→ **Prompt**
Pick out all lines with the word "context" from the records that follow.

+++

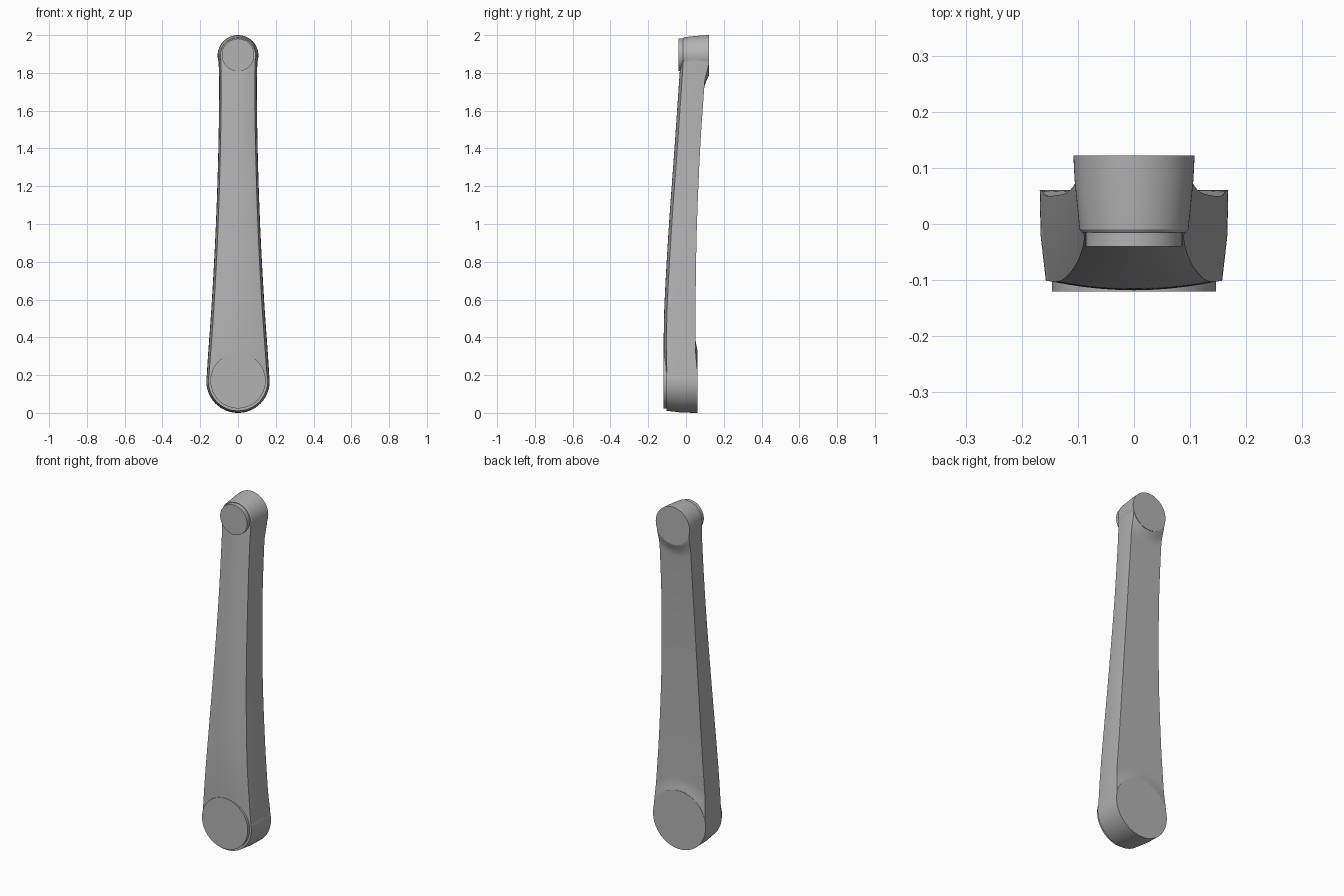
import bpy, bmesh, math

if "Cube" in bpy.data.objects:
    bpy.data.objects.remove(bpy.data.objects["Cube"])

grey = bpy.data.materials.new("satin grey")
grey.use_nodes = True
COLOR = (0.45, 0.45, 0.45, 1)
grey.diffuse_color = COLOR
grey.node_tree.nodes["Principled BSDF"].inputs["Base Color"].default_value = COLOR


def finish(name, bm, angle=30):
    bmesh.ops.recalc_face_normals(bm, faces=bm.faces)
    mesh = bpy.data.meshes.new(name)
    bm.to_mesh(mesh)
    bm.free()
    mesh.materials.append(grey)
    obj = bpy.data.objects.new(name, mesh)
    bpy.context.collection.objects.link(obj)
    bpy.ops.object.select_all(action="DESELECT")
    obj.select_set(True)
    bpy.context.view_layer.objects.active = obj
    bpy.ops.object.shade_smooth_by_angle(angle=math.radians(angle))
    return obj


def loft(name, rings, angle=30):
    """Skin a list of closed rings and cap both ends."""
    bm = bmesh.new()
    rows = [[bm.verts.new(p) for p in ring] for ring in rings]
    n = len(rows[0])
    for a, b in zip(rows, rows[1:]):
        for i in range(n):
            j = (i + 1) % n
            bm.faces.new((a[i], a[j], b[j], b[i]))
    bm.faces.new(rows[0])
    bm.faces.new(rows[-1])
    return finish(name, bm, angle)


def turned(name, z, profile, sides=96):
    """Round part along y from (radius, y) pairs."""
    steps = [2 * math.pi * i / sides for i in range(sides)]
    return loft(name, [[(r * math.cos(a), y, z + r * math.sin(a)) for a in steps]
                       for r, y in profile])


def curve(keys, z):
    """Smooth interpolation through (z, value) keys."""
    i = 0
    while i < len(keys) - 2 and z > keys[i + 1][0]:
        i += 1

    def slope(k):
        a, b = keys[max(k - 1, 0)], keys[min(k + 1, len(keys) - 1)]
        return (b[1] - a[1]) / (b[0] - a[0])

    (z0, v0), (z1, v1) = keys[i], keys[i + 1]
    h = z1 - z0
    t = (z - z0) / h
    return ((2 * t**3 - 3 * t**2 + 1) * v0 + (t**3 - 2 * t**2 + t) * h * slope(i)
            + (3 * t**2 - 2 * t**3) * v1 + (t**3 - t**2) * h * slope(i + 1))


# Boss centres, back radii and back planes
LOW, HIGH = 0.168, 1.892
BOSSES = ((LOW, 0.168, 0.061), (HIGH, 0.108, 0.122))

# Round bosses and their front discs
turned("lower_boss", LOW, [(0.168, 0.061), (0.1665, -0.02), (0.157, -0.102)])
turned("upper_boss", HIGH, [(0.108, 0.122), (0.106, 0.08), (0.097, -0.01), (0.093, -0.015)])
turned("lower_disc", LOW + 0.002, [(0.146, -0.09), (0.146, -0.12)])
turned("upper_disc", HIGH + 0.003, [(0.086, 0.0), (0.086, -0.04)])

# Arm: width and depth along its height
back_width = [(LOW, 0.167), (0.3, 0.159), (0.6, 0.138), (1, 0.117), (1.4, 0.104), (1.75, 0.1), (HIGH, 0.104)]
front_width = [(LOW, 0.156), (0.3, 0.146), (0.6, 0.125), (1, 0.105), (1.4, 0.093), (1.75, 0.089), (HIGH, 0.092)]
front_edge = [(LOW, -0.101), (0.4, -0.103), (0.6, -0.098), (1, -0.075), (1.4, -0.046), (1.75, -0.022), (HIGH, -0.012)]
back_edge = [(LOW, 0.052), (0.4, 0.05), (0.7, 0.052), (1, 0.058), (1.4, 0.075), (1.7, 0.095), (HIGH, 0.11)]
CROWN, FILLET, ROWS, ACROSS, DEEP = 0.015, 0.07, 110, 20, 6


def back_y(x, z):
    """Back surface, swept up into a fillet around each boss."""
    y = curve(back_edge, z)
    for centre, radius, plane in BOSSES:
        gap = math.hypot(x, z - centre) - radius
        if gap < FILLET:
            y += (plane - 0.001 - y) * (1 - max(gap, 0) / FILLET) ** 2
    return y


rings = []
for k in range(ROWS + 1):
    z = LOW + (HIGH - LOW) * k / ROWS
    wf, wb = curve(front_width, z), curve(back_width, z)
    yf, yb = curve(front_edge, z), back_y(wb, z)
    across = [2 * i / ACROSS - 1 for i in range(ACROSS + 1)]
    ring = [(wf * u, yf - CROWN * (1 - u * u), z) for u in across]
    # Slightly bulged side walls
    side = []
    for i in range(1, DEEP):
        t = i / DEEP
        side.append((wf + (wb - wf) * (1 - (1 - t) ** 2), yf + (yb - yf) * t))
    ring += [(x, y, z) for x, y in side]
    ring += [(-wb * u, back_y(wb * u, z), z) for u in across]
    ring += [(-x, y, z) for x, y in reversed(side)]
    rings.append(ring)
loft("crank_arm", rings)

+++

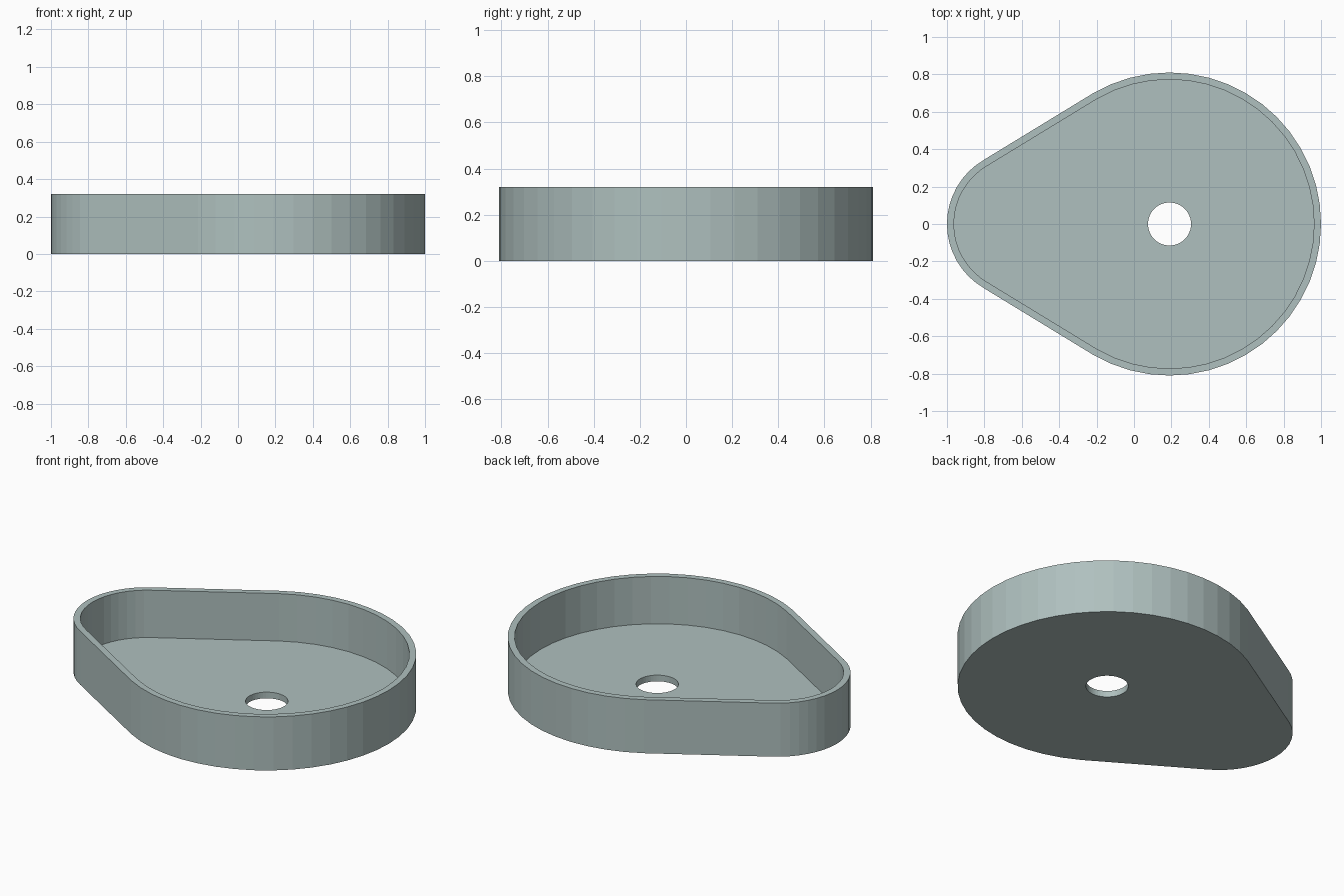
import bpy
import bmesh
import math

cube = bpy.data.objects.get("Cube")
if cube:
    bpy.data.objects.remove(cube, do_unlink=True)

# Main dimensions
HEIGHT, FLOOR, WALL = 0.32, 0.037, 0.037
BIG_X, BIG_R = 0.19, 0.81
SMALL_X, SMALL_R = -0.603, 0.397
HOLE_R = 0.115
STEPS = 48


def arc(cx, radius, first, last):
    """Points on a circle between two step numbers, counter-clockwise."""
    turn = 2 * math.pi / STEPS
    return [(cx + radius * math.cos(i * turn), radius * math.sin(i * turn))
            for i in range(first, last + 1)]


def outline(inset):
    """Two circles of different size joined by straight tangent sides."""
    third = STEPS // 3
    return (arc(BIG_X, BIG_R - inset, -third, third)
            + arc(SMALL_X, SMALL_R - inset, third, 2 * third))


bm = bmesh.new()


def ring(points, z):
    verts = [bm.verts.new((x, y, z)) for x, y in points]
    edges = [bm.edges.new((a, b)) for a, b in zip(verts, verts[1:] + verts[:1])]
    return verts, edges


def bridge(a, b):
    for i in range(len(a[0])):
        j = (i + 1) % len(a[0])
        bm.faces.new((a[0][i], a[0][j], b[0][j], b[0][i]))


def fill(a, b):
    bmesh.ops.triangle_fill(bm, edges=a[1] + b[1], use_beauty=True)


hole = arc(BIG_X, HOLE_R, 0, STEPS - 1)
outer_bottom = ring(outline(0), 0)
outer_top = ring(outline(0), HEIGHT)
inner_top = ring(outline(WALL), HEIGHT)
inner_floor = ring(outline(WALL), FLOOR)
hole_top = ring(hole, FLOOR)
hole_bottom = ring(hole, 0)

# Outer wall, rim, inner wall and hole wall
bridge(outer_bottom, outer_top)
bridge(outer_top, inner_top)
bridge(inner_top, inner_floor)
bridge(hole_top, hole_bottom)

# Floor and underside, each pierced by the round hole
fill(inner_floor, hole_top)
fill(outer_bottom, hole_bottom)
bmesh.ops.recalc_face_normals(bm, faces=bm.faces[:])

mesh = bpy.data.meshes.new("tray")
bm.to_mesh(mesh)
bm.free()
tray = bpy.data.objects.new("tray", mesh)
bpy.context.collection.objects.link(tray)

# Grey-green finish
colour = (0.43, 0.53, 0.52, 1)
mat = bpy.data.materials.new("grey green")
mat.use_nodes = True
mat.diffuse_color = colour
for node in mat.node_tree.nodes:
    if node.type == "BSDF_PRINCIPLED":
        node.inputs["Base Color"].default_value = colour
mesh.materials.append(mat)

+++

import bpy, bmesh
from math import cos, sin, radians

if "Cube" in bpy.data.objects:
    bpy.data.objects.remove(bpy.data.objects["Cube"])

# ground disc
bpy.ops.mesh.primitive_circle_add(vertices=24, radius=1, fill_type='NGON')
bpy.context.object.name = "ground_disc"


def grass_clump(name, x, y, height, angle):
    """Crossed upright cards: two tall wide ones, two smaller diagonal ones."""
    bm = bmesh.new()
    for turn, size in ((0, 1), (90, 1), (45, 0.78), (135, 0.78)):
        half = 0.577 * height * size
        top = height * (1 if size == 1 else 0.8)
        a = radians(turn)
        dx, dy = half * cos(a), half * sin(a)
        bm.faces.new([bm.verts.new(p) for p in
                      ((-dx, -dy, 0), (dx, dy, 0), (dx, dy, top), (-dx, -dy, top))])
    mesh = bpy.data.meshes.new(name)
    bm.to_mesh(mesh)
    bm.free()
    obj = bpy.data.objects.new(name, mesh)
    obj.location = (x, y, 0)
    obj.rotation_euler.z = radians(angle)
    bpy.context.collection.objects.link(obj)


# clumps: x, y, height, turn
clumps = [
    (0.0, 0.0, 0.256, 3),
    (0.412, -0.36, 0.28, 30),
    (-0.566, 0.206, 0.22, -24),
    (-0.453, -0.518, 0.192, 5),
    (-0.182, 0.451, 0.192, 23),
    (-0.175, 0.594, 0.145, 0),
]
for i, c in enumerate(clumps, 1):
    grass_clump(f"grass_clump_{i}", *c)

+++

→ **Reply to the task**
    bpy.context.collection.objects.link(obj)
    bpy.context.view_layer.objects.active = obj
bpy.context.collection.objects.link(tray)
bpy.context.object.name = "ground_disc"
    bpy.context.collection.objects.link(obj)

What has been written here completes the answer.